Over the years I’ve spent a lot of time with people looking for advice about the next steps in their career. Each of these people has wanted something different from me – some for example have wanted to learn from the steps I’ve taken in my own career and others have wanted my opinion on the suitability of various roles and opportunities. It has been especially satisfying to share my time and opinions with those looking for a career that will allow them to make a bigger difference in the world. Many of the people I talk to are looking for far more than a job – they’re looking for greater purpose and meaning in their work.
Last week our Business Manager, Siobhan sent me a very funny article about some of the not so great career advise available out there. While enjoying a hearty laugh at the extraordinarily poor advice showcased in the article, it made me reflect on how important good advice can be, especially when we’re looking to change direction in our career. It also made me reflect on how each of the people I’ve met with over the years came to be asking my advice.
Finding people who are willing and able to share valuable insights and guidance isn’t always easy. However, when we do, a trusted advisor can have a big impact on the quality of our choices and ultimately the level of success we are able to achieve. Below I offer suggestions about how to find and leverage good career advice, but first I want to share just one of the highly amusing examples of poor advice that inspired this blog. GuerillaJobHunting.com suggest:
“Go to a discount shoe store and buy a good pair of loafers on sale. Get two boxes. Send one shoe in one box with a card that says, “Now that I have one shoe in the door let me introduce myself…” I know it’s an old gimmick but chances are if you haven’t had it pulled on you, then neither has the hiring manager. Make sure the shoe fits you in case you get it back and want to use it again. Make sure it’s well polished and doesn’t smell. Black is best. Don’t send a high-heeled lady’s shoe because you may be sending a message about the wrong kind of job.”
While you could argue this approach may work with some prospective employers, my experience tells me most will find it somewhere in the range between ridiculous and cringe worthy. I think it’s safe to say the likelihood of putting people off is far greater that the remote possibility that someone will be impressed, amused or intrigued enough to invite you in for an interview.
While you may be fortunate to have family or friends willing and able to offer quality advice, it’s important to look for mentors and advisors outside of your immediate circle of influence:
- Talk to people who may know people: ask close friends, colleagues, associates and anyone else you respect to suggest people you need to meet.
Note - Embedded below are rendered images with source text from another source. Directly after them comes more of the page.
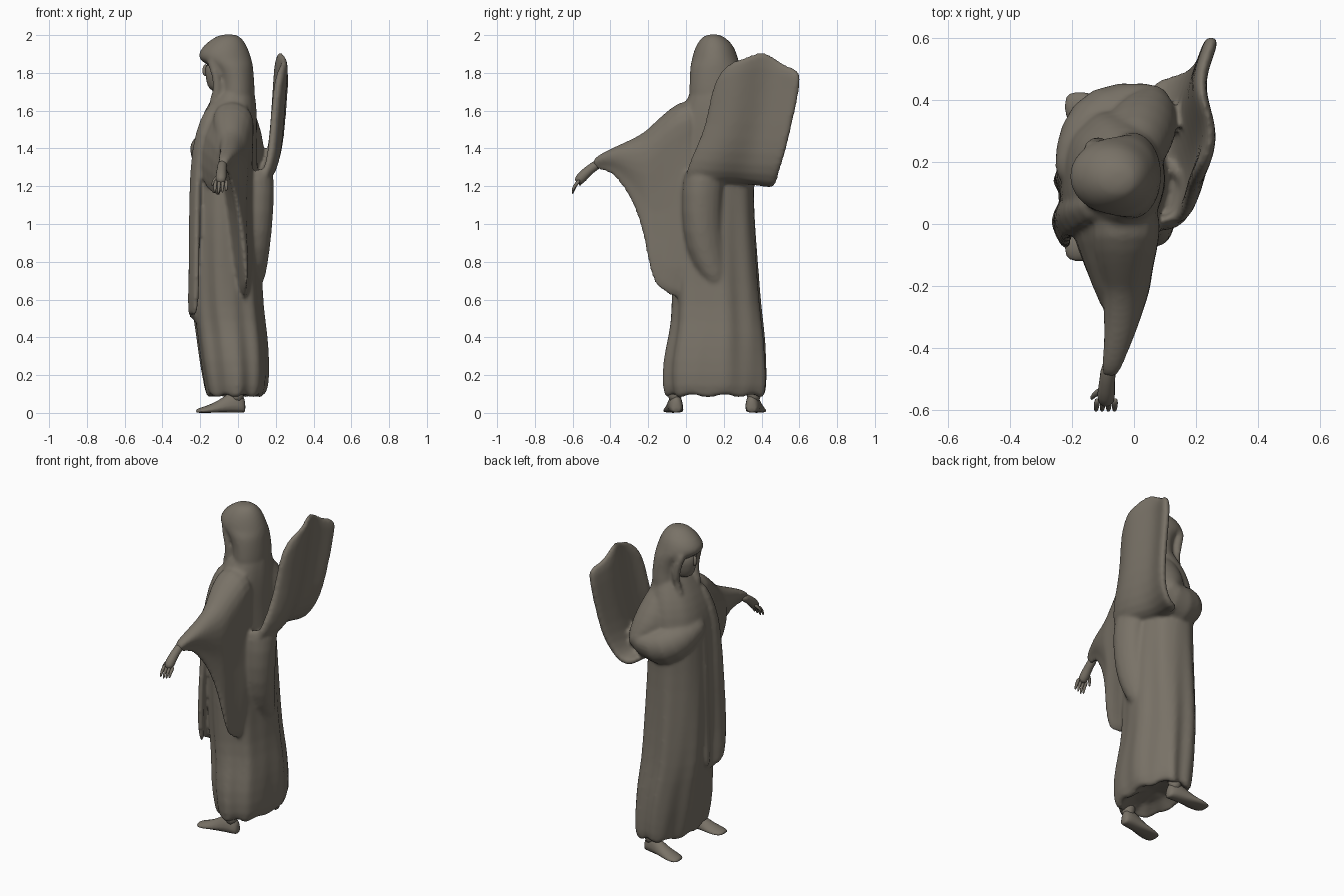
import bpy, bmesh, math
from mathutils import Vector

stone = bpy.data.materials.new("weathered stone")
stone.diffuse_color = (0.19, 0.168, 0.135, 1)


def finish(name, bm, subdiv=1, thick=0):
    bmesh.ops.recalc_face_normals(bm, faces=bm.faces)
    me = bpy.data.meshes.new(name)
    bm.to_mesh(me)
    bm.free()
    ob = bpy.data.objects.new(name, me)
    bpy.context.collection.objects.link(ob)
    me.materials.append(stone)
    for p in me.polygons:
        p.use_smooth = True
    if thick:
        m = ob.modifiers.new("thickness", 'SOLIDIFY')
        m.thickness, m.offset = thick, 0
    if subdiv:
        ob.modifiers.new("smooth", 'SUBSURF').levels = subdiv
    return ob


def grid(name, rows, closed=True, caps=True, **kw):
    """Skin a list of point rows; closed rows make a tube."""
    bm = bmesh.new()
    vs = [[bm.verts.new(p) for p in r] for r in rows]
    n = len(rows[0])
    for a, b in zip(vs, vs[1:]):
        for i in range(n if closed else n - 1):
            j = (i + 1) % n
            bm.faces.new((a[i], a[j], b[j], b[i]))
    if closed and caps:
        bm.faces.new(vs[0][::-1])
        bm.faces.new(vs[-1])
    return finish(name, bm, **kw)


def tube(name, path, n=8):
    """Round tube through (x, y, z, radius) points."""
    pts = [Vector(p[:3]) for p in path]
    rows = []
    for k, p in enumerate(path):
        d = (pts[min(k + 1, len(pts) - 1)] - pts[max(k - 1, 0)]).normalized()
        u = d.cross(Vector((0.3, 0.2, 1))).normalized()
        v = d.cross(u)
        rows.append([pts[k] + p[3] * (u * math.cos(t) + v * math.sin(t))
                     for t in (2 * math.pi * i / n for i in range(n))])
    return grid(name, rows)


def stack(name, levels, n=40, fold=0.0, wide=0.95):
    """Stacked horizontal outlines (z, x0, x1, y0, y1) with cloth folds."""
    rows = []
    for z, x0, x1, y0, y1 in levels:
        r = []
        for i in range(n):
            t = 2 * math.pi * i / n
            c, s = math.cos(t), math.sin(t)
            amp = fold * min(1, max(0.25, 1.5 - z))
            f = 1 + amp * (math.sin(7 * t + 1.2 * z) + 0.6 * math.sin(12 * t - 2 * z)) - 0.6 * amp
            cx = math.copysign(abs(c) ** wide, c)
            cy = math.copysign(abs(s) ** wide, s)
            r.append(((x0 + x1) / 2 + (x1 - x0) / 2 * f * cx,
                      (y0 + y1) / 2 + (y1 - y0) / 2 * f * cy,
                      z + 0.4 * amp * math.sin(9 * t) * (z < 0.12)))
        rows.append(r)
    return grid(name, rows)


cloth = []
# robe from hem to neck
cloth.append(stack("robe", [
    (0.15, -0.10, 0.07, -0.02, 0.34), (0.06, -0.17, 0.13, -0.10, 0.42),
    (0.13, -0.18, 0.165, -0.125, 0.44), (0.28, -0.21, 0.165, -0.125, 0.435),
    (0.42, -0.225, 0.155, -0.09, 0.425), (0.55, -0.25, 0.135, -0.075, 0.405),
    (0.80, -0.255, 0.125, -0.08, 0.385), (1.05, -0.25, 0.115, -0.08, 0.365),
    (1.25, -0.245, 0.105, -0.07, 0.36), (1.40, -0.24, 0.10, -0.07, 0.37),
    (1.50, -0.22, 0.10, -0.06, 0.36), (1.60, -0.18, 0.10, -0.02, 0.33),
    (1.68, -0.13, 0.09, 0.01, 0.29), (1.74, -0.10, 0.08, 0.05, 0.26)], fold=0.045))

# hood, with its lip overhanging the face
cloth.append(stack("hood", [
    (1.62, -0.12, 0.09, 0.01, 0.31), (1.70, -0.10, 0.09, 0.015, 0.295),
    (1.78, -0.11, 0.085, 0.02, 0.29), (1.84, -0.15, 0.08, 0.02, 0.285),
    (1.865, -0.205, 0.075, 0.03, 0.28), (1.90, -0.215, 0.065, 0.035, 0.27),
    (1.95, -0.18, 0.045, 0.055, 0.25), (1.985, -0.13, 0.02, 0.08, 0.21),
    (2.005, -0.09, -0.01, 0.11, 0.18)], n=24, wide=1))

# face, nose and side lips of the hood
stack("face", [(1.70, -0.14, -0.04, 0.12, 0.20), (1.73, -0.165, -0.02, 0.10, 0.22),
               (1.79, -0.175, 0.0, 0.085, 0.235), (1.87, -0.18, 0.0, 0.08, 0.24)], n=16, wide=1)
tube("nose", [(-0.172, 0.16, 1.85, 0.012), (-0.182, 0.16, 1.80, 0.016), (-0.165, 0.16, 1.785, 0.012)], 6)
for s in (-1, 1):
    cloth.append(tube("hood_side_lip", [
        (-0.15, 0.16 + s * 0.08, 1.89, 0.03), (-0.12, 0.16 + s * 0.10, 1.80, 0.025),
        (-0.10, 0.16 + s * 0.095, 1.71, 0.03), (-0.14, 0.16 + s * 0.08, 1.60, 0.04)]))

# draped sleeve of the outstretched arm: (y, top, bottom, half width, x top, x bottom)
rows = []
for y, top, bot, w, xt, xb in [
        (0.08, 1.70, 0.52, 0.12, -0.03, 0.04), (-0.05, 1.65, 0.52, 0.12, -0.035, 0.04),
        (-0.125, 1.585, 0.57, 0.10, -0.04, 0.045), (-0.19, 1.525, 0.655, 0.085, -0.04, 0.055),
        (-0.215, 1.50, 0.88, 0.08, -0.04, 0.03), (-0.27, 1.465, 1.08, 0.07, -0.045, 0.0),
        (-0.35, 1.425, 1.22, 0.055, -0.05, -0.03), (-0.43, 1.385, 1.29, 0.04, -0.065, -0.06),
        (-0.50, 1.345, 1.275, 0.03, -0.08, -0.08)]:
    h = top - bot
    a = min(h * 0.5, 0.24)       # depth of the arm part, above a thin hanging sheet
    lo = 0.25 + 2.2 * max(0, y + 0.14)
    prof = [(0, 0), (0.7, 0.12 * a), (1, 0.45 * a), (0.8, a), (lo + 0.08, a + (h - a) * 0.35),
            (lo, a + (h - a) * 0.75), (0, h)]
    loop = prof + [(-px, pz) for px, pz in prof[-2:0:-1]]
    rows.append([(xt + (xb - xt) * pz / h + w * px, y, top - pz) for px, pz in loop])
cloth.append(grid("draped_sleeve", rows))

# hanging front edge of that sleeve
cloth.append(grid("sleeve_corner", [
    [(-0.10, 0.03, 1.62), (-0.07, -0.12, 1.54), (-0.06, -0.30, 1.41)],
    [(-0.19, 0.02, 1.48), (-0.14, -0.11, 1.46), (-0.085, -0.30, 1.36)],
    [(-0.20, 0.0, 1.32), (-0.16, -0.12, 1.28), (-0.09, -0.28, 1.24)],
    [(-0.18, -0.03, 1.2), (-0.12, -0.13, 1.14), (-0.08, -0.23, 1.14)]], closed=False, thick=0.03))

# outstretched hand
tube("palm", [(-0.08, -0.44, 1.335, 0.03), (-0.087, -0.51, 1.29, 0.026),
              (-0.09, -0.55, 1.25, 0.034), (-0.09, -0.58, 1.215, 0.026)])
for i in range(4):
    x = -0.117 + 0.019 * i
    tube("finger", [(x, -0.56, 1.235, 0.013), (x * 1.04, -0.592, 1.20, 0.011),
                    (x * 1.05, -0.602, 1.155 + 0.008 * abs(i - 1), 0.007)], 6)
tube("thumb", [(-0.10, -0.53, 1.26, 0.014), (-0.13, -0.55, 1.23, 0.011), (-0.138, -0.565, 1.20, 0.007)], 6)

# bent arm wrapped in cloth across the chest
cloth.append(tube("bent_arm", [
    (-0.01, 0.19, 1.64, 0.09), (0.0, 0.25, 1.53, 0.11), (0.025, 0.31, 1.41, 0.125),
    (0.05, 0.37, 1.30, 0.12), (-0.03, 0.365, 1.295, 0.12), (-0.13, 0.31, 1.34, 0.12),
    (-0.18, 0.22, 1.39, 0.085), (-0.20, 0.12, 1.43, 0.06)], 12))

# cloak wing blown upward, curling under to the elbow:
# (left y, z, right y, z, left x, right x, middle rise)
rows = []
for ly, lz, ry, rz, xl, xr, rise in [
        (0.17, 1.785, 0.605, 1.80, 0.235, 0.24, 0.12), (0.13, 1.69, 0.61, 1.73, 0.22, 0.235, 0.05),
        (0.105, 1.52, 0.56, 1.52, 0.205, 0.22, 0), (0.045, 1.39, 0.525, 1.36, 0.195, 0.20, 0),
        (0.0, 1.29, 0.49, 1.265, 0.175, 0.16, 0), (-0.01, 1.21, 0.48, 1.195, 0.145, 0.10, 0.03),
        (0.02, 1.20, 0.45, 1.22, 0.06, 0.03, 0.03)]:
    rows.append([(xl + (xr - xl) * t + 0.022 * math.sin(2 * math.pi * t * 1.2 - 0.3) - 0.02 * (1 - t) ** 3,
                  ly + (ry - ly) * t,
                  lz + (rz - lz) * t + rise * math.sin(math.pi * t ** 0.9)
                  + 0.012 * math.sin(14 * t) * (rise > 0.1)) for t in (i / 10 for i in range(11))])
cloth.append(grid("cloak_wing", rows, closed=False, thick=0.045))

# cloak tail hanging down the back: (z, left y, right y, x)
rows = [[(x - d, l + (r - l) * t, z)
         for t, d in ((0, 0.10), (0.06, 0.035), (0.3, 0), (0.6, 0), (0.94, 0.035), (1, 0.08))]
        for z, l, r, x in [(1.30, 0.01, 0.2, 0.165), (1.18, -0.01, 0.17, 0.175), (0.95, -0.005, 0.17, 0.16),
                           (0.80, 0.04, 0.20, 0.14), (0.68, 0.11, 0.23, 0.12)]]
cloth.append(grid("cloak_tail", rows, closed=False, thick=0.045))

# front cloak panel with pleats: (z, left y, right y, x)
rows = [[(x + 0.018 * math.cos(3 * math.pi * t), l + (r - l) * t, z + 0.02 * math.sin(8 * t) * (z < 0.6))
         for t in (i / 8 for i in range(9))]
        for z, l, r, x in [(1.62, 0.02, 0.15, -0.14), (1.48, -0.02, 0.17, -0.20), (1.30, -0.04, 0.17, -0.225),
                           (1.0, -0.06, 0.17, -0.23), (0.7, -0.09, 0.16, -0.23), (0.49, -0.05, 0.16, -0.24)]]
cloth.append(grid("front_panel", rows, closed=False, thick=0.035))

# fuse all cloth into one continuous drapery
bpy.ops.object.select_all(action='DESELECT')
for ob in cloth:
    ob.select_set(True)
bpy.context.view_layer.objects.active = cloth[0]
bpy.ops.object.convert(target='MESH')
bpy.ops.object.join()
drapery = bpy.context.view_layer.objects.active
drapery.name = "draped_robe"
m = drapery.modifiers.new("fuse", 'REMESH')
m.mode, m.voxel_size, m.use_smooth_shade = 'VOXEL', 0.011, True
m = drapery.modifiers.new("soften", 'SMOOTH')
m.factor, m.iterations = 0.5, 6

# feet, toes toward -x: (x, half width, height)
for cy, turn in ((-0.06, 0.08), (0.36, -0.12)):
    rows = []
    for x, w, h in [(0.04, 0.02, 0.06), (0.025, 0.036, 0.11), (-0.03, 0.042, 0.13), (-0.08, 0.045, 0.085),
                    (-0.14, 0.055, 0.05), (-0.19, 0.055, 0.032), (-0.225, 0.035, 0.02)]:
        rows.append([(x, cy + turn * (x + 0.07) + w * px, h * pz) for px, pz in
                     [(-0.9, 0), (0.9, 0), (1.05, 0.35), (0.65, 0.8), (0, 1), (-0.65, 0.8), (-1.05, 0.35)]])
    grid("foot", rows)
    tube("ankle", [(-0.005, cy, 0.05, 0.036), (-0.005, cy, 0.11, 0.044), (-0.01, cy * 0.9 + 0.015, 0.20, 0.05)])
Ask them to introduce you if they can
- Participate in networking groups that provide opportunity to form quality relationships. Exchanging business cards isn’t enough – get to know and build authentic relationships with successful people.
- Think outside of the square – be open minded to where you might find good advice. For example it may be your Uncle’s best friend who has the experience and insights you need to tap into.
- Trust: throughout my life the right teachers have turned up at the right time. While it’s important to proactively take steps to find people we can learn from, it’s also important to trust you will recognise new teachers when they arrive.
Tapping into quality advice
Once you have managed to get time with a potential trusted advisor it’s up to you to make the most of the opportunity:
- Don’t be afraid to ask for advice: people can say no if they are too busy to spend time with you
- Regardless of who has introduced you, use your own judgment about the extent to which you should trust the advice you receive
- Understand the background of the person you are meeting with and be clear about how their experience can help you to gain the insights or make the decisions you need to
- Know specifically what you would like to gain from the time you spend together and make sure you tell them. The more prepared they are the more likely it is that you will get value from the meeting
- Go to any meeting armed with the questions you want to ask. Don’t allow fear or hesitation to hold you back from asking what you really want to know
- Be willing to share honest insight to your goals and aspirations, fears and hesitations. Only with full insight can anyone be expected to add real value through quality advice.